We all know what to expect from a stereotypical blockbuster film, but Battleship fails at delivering any redeemable features with mediocre action and a dull nonsensical alien invasion.
Peter Berg produces and directs Battleship, an epic-scaled action-adventure that unfolds across the seas, in the skies and over land as our planet fights for survival against a superior force. Inspired by Hasbro’s classic naval combat game, Battleship stars Taylor Kitsch as Lt. Alex Hopper, a Naval officer assigned to the USS John Paul Jones; Brooklyn Decker as Sam Shane, a physical therapist and Hopper’s fiancée; Alexander Skarsgård as Hopper’s older brother, Stone, Commanding Officer of the USS Sampson; Rihanna as Petty Officer Raikes, Hopper’s crewmate and a weapons specialist on the USS John Paul Jones; and international superstar Liam Neeson as Hopper and Stone’s superior (and Sam’s father), Admiral Shane. — (C) Universal
For undemanding filmgoers who just want to escape from reality for an hour or two, the movie has plenty of CGI alien action to offer as long as you turn off your brain. Completely. Because once you try to make sense of any of it, or even as much as pay attention to the characters, that’s when dumb fun (the most you can really get from typical big budgeted blockbusters) becomes just plain dumb and cliched.
The lead is Lt. Hopper, (played by Taylor Kitsch, a casting choice that already tells you this is not going to be good film based on his track record so far) an undisciplined hot shot. His love interest of course is a blonde hot chick named Samantha Shane (Brooklyn Decker) who is coincidentally the Admiral’s (Liam Neeson but don’t let his cameo fool you) daughter. Naturally, he doesn’t approve. The rest of the cast is paper thin.
When the alien invasion starts rolling you do get a lot of action scenes, but none of them are really memorable (except that robotic yoyo of death that wiped out helicopters) . The invasion itself doesn’t make any sense. The alien forces only respond to possible threats from weapons. Lt. Hopper somehow receives a vision of mass destruction, but the enemy doesn’t show any indication of harming humans unless provoked.
The movie then ends predictably. Lt. turned commanding officer Hopper employs unorthodox but effective methods that defeat the alien flagship. Efforts form unlikely heroes (complete with a defining moment of a downtrodden hero who finds the courage to stand up and fight) seal the victory. The surviving crew gets saved in the nick of time.

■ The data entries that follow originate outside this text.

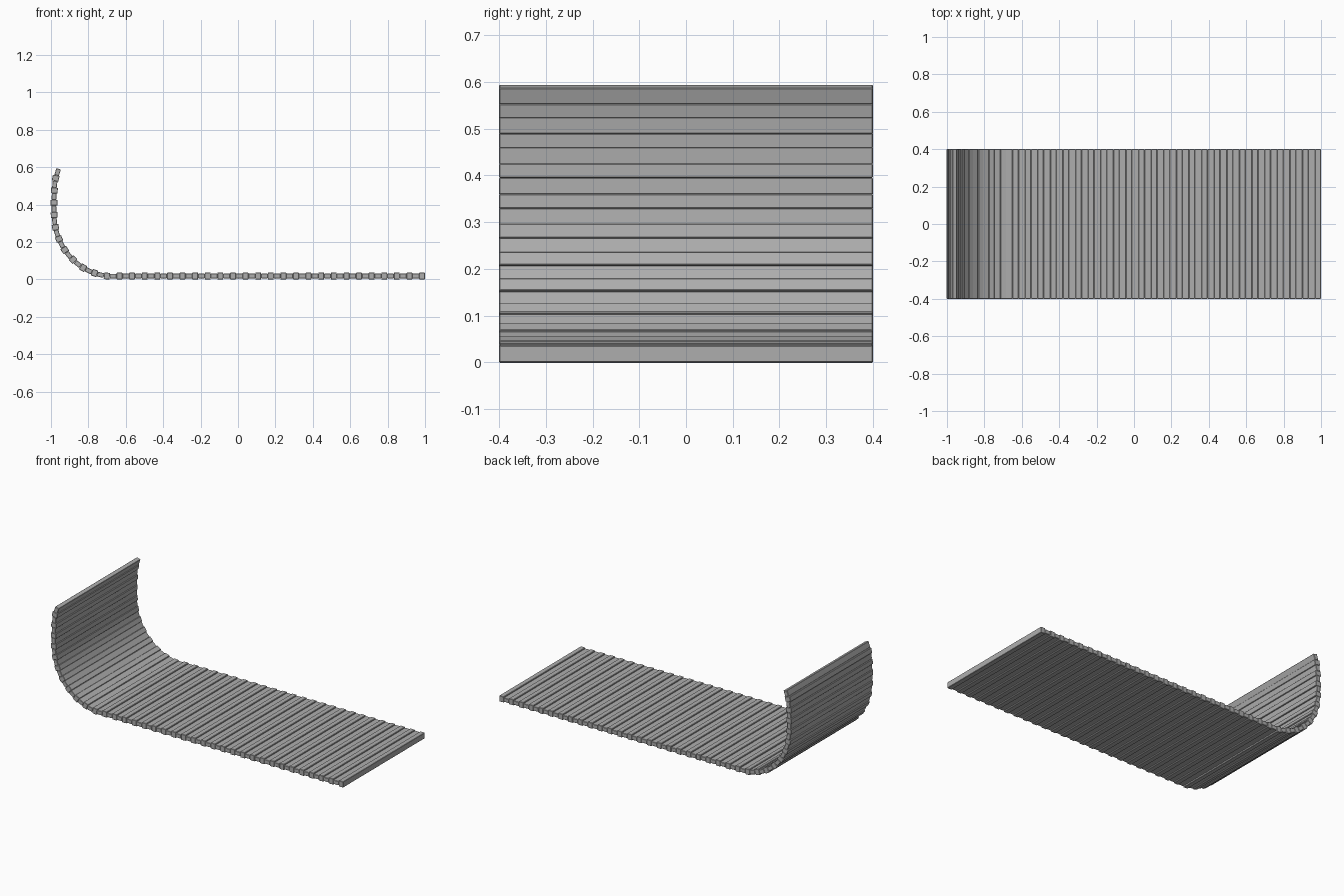
import bpy, bmesh
from mathutils import Vector, Matrix

if "Cube" in bpy.data.objects:
    bpy.data.objects.remove(bpy.data.objects["Cube"])

grey = bpy.data.materials.new("light grey")
grey.diffuse_color = (0.42, 0.42, 0.42, 1)
grey.use_nodes = True
grey.node_tree.nodes["Principled BSDF"].inputs["Base Color"].default_value = grey.diffuse_color

# Side profile: rib centres, from the flat end to the curled-up end
path = [Vector((0.984 - i * 0.0674, 0, 0.018)) for i in range(26)]
for x, z in [(-.767, .034), (-.828, .062), (-.882, .105), (-.926, .157), (-.957, .216),
             (-.976, .278), (-.983, .344), (-.984, .41), (-.982, .475), (-.975, .541),
             (-.954, .606)]:
    path.append(Vector((x, 0, z)))


def slat(name, centre, tangent, length, thick):
    """Crosswise bar with slightly softened edges, aligned to the profile."""
    bm = bmesh.new()
    bmesh.ops.create_cube(bm, size=1)
    bmesh.ops.scale(bm, vec=(length, 0.8, thick), verts=bm.verts)
    bmesh.ops.bevel(bm, geom=bm.edges[:], offset=0.002, segments=1, affect='EDGES')
    t = tangent.normalized()
    y = Vector((0, 1, 0))
    n = t.cross(y)
    rot = Matrix((t, y, n)).transposed().to_4x4()
    bm.transform(Matrix.Translation(centre) @ rot)
    me = bpy.data.meshes.new(name)
    bm.to_mesh(me)
    bm.free()
    me.materials.append(grey)
    bpy.context.collection.objects.link(bpy.data.objects.new(name, me))


for i in range(len(path) - 1):
    prev, a, b = path[max(i - 1, 0)], path[i], path[i + 1]
    nxt = path[min(i + 2, len(path) - 1)]
    # thick rib
    slat(f"rib_{i}", a, b - prev, 0.031, 0.036)
    # thinner slat between ribs, pushed out to follow the curve
    mid = (a + b) * 0.5625 - (prev + nxt) * 0.0625 if 0 < i < len(path) - 2 else (a + b) / 2
    slat(f"link_slat_{i}", mid, b - a, 0.0365, 0.025)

Battleship was able to incorporate the board game that inspired it but ultimately, the movie is empty, predictable and cliched.
My Rating: 3/10